- Relieve fatigue, stress, and even any type of bodypain – Add 2 drops of hyssop oil to your bath water, preferably warm. Taking a bath in hyssop oil infused water may also contribute to a peaceful night’s rest.
- Address menstrual discomfort or menopausal symptoms – Mix 3 drops of hyssop oil with a carrier oil and use the mixture as a massage oil on your abdomen.
- Reduce pain as massage oil – Similar to the previous suggestion, use 3 drops of this oil blended with a carrier oil and massage on painful muscles. Rubbing the mixture on your stomach may also relieve gastrointestinal discomfort caused by indigestion and gas.
- Lower fever – Massaging 2 drops of this herbal oil with one milliliter of coconut oil on the soles of your feet may help reduce fever.
- Clear clogged respiratory tracts – When inhaled, hyssop oil can ease nasal congestion, breathing difficulties, colds, and cough. Use 2 drops in steam inhalation. You may also apply 2 drops of hyssop oil mixed with vapor rub onto your chest to induce the oil’s expectorant effect.

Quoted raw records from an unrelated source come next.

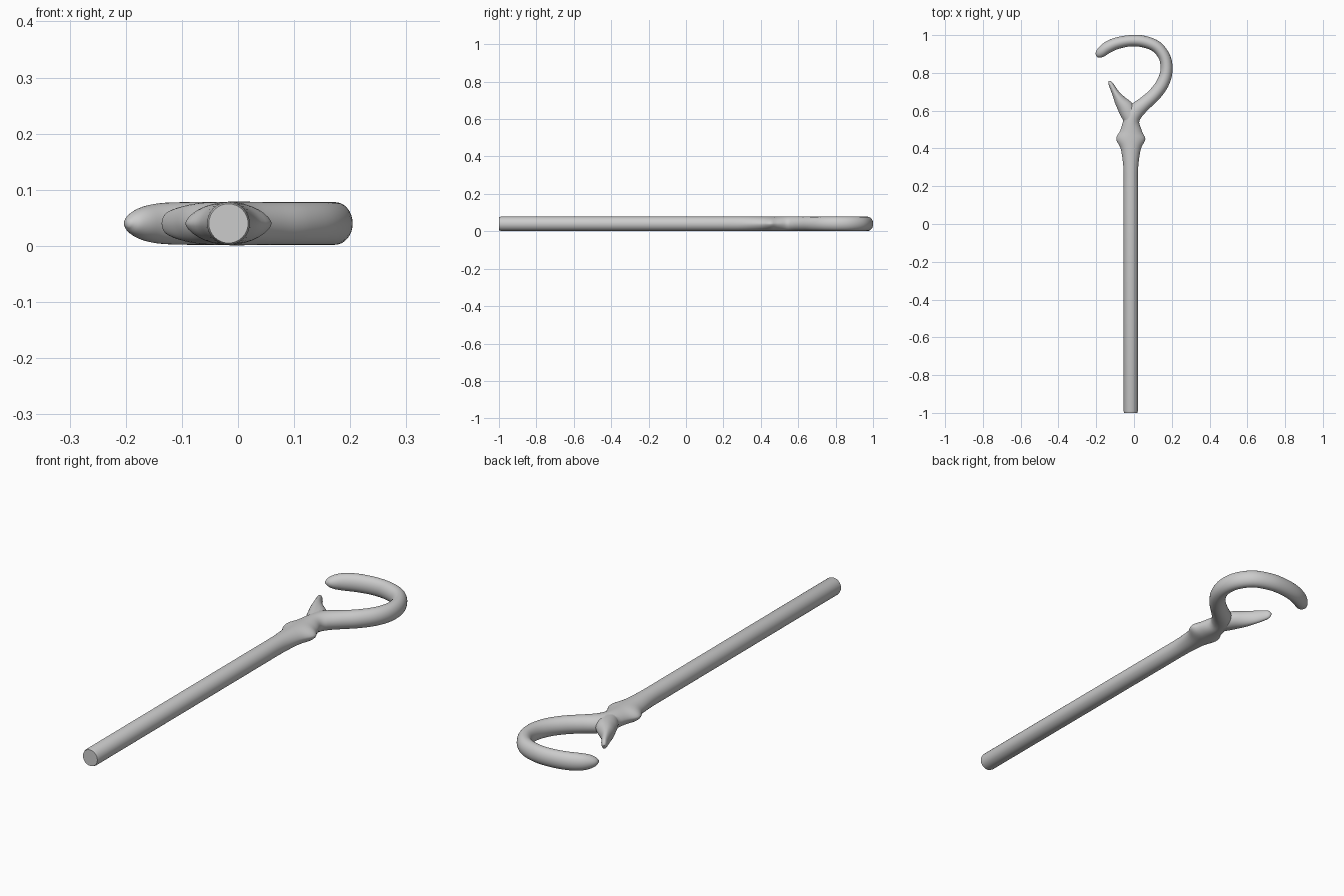
import bpy, bmesh, math
from mathutils import Vector

if "Cube" in bpy.data.objects:
    bpy.data.objects.remove(bpy.data.objects["Cube"])

SIDES = 32
ZC = 0.04


def spline(pts, n=4):
    """Catmull-Rom through (x, y, half width, half height, pointedness)."""
    p = [Vector(q) for q in pts]
    p = [p[0] * 2 - p[1]] + p + [p[-1] * 2 - p[-2]]
    out = []
    for i in range(1, len(p) - 2):
        a, b, c, d = p[i - 1:i + 3]
        for k in range(n):
            t = k / n
            out.append(0.5 * (2 * b + (c - a) * t + (2 * a - 5 * b + 4 * c - d) * t * t
                              + (3 * b - a - 3 * c + d) * t ** 3))
    return out + [p[-2]]


def loft(name, rows):
    """Skin rings of oval section along a path lying in the xy plane."""
    bm = bmesh.new()
    rings = []
    for i, r in enumerate(rows):
        a, b = rows[max(i - 1, 0)], rows[min(i + 1, len(rows) - 1)]
        tx, ty = b[0] - a[0], b[1] - a[1]
        length = math.hypot(tx, ty)
        nx, ny = ty / length, -tx / length
        ring = []
        for k in range(SIDES):
            t = 2 * math.pi * k / SIDES
            u, s = r[2] * math.cos(t), math.sin(t)
            z = r[3] * math.copysign(abs(s) ** (1 + max(r[4], 0)), s)
            ring.append(bm.verts.new((r[0] + nx * u, r[1] + ny * u, ZC + z)))
        rings.append(ring)
    for a, b in zip(rings, rings[1:]):
        for k in range(SIDES):
            j = (k + 1) % SIDES
            bm.faces.new((a[k], a[j], b[j], b[k]))
    bm.faces.new(rings[0])
    bm.faces.new(rings[-1])
    bmesh.ops.recalc_face_normals(bm, faces=bm.faces)
    me = bpy.data.meshes.new(name)
    bm.to_mesh(me)
    bm.free()
    ob = bpy.data.objects.new(name, me)
    bpy.context.collection.objects.link(ob)
    return ob


# Straight shaft, pointed collar and curled hook in one skin
shaft = [Vector((-.017, -1, .035, .035, 0)), Vector((-.017, -.99, .038, .038, 0))]
hook = spline([
    (-.017, .20, .038, .038, 0), (-.017, .27, .038, .038, 0), (-.017, .33, .042, .038, .1),
    (-.017, .40, .054, .038, .2), (-.017, .45, .077, .038, .3), (-.016, .49, .059, .038, .2),
    (-.014, .545, .042, .039, .1), (.005, .592, .044, .039, 0), (.055, .637, .037, .038, 0),
    (.105, .682, .035, .038, 0), (.15, .742, .034, .038, 0), (.172, .81, .032, .038, 0),
    (.163, .88, .031, .038, 0), (.12, .938, .031, .038, 0), (.05, .966, .031, .038, 0),
    (-.02, .970, .030, .038, 0), (-.09, .957, .031, .038, 0), (-.14, .935, .031, .036, 0),
    (-.17, .912, .028, .029, 0), (-.188, .896, .020, .018, 0), (-.197, .886, .005, .005, 0)])
staff = loft("hooked_staff", shaft + hook)

# Short tapering prong opposite the hook
prong = loft("prong", spline([
    (-.017, .54, .034, .034, .1), (-.024, .575, .043, .037, .1), (-.043, .613, .043, .038, .1),
    (-.071, .650, .032, .036, .1), (-.096, .69, .020, .031, .1), (-.117, .73, .014, .024, .1),
    (-.127, .748, .010, .017, 0), (-.132, .757, .003, .005, 0)]))

# Fuse the prong into the staff
mod = staff.modifiers.new("fuse", 'BOOLEAN')
mod.operation = 'UNION'
mod.solver = 'EXACT'
mod.object = prong
bpy.context.view_layer.objects.active = staff
staff.select_set(True)
bpy.ops.object.modifier_apply(modifier=mod.name)
bpy.data.objects.remove(prong)
bpy.ops.object.shade_smooth_by_angle(angle=math.radians(45))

- Help heal and prevent scars – Add 2 drops of hyssop oil to your lotion or cream and apply topically.
Is Hyssop Oil Safe?
Using essential oils undiluted can cause allergic reactions and skin irritations. Prior to use, I recommend mixing this essential oil with a carrier oil like almond oil, coconut oil, or olive oil. To determine if you have a sensitivity to hyssop oil, first apply a drop to an affected area and observe any adverse effects that may occur.
Side Effects of Hyssop Oil
While many ancient civilizations found hyssop essential oil sacred, I believe it still possesses certain limitations. I advise hypertensive people to avoid using hyssop oil, as it can raise blood pressure.
Hyssop oil also has the potential to trigger convulsions and seizures when taken in small doses, repeatedly. As I mentioned before, the compound pinocamphone can make hyssop oil toxic and has been shown to cause epilepsy. It should not be used by epileptics. I also urge you to be extra careful in using hyssop oil, especially around children under five and infants, as it may cause fever and epilepsy. The oil can also cause skin sensitizations in children. Pregnant and nursing women should avoid using it without their doctor’s recommendation to avoid any complication.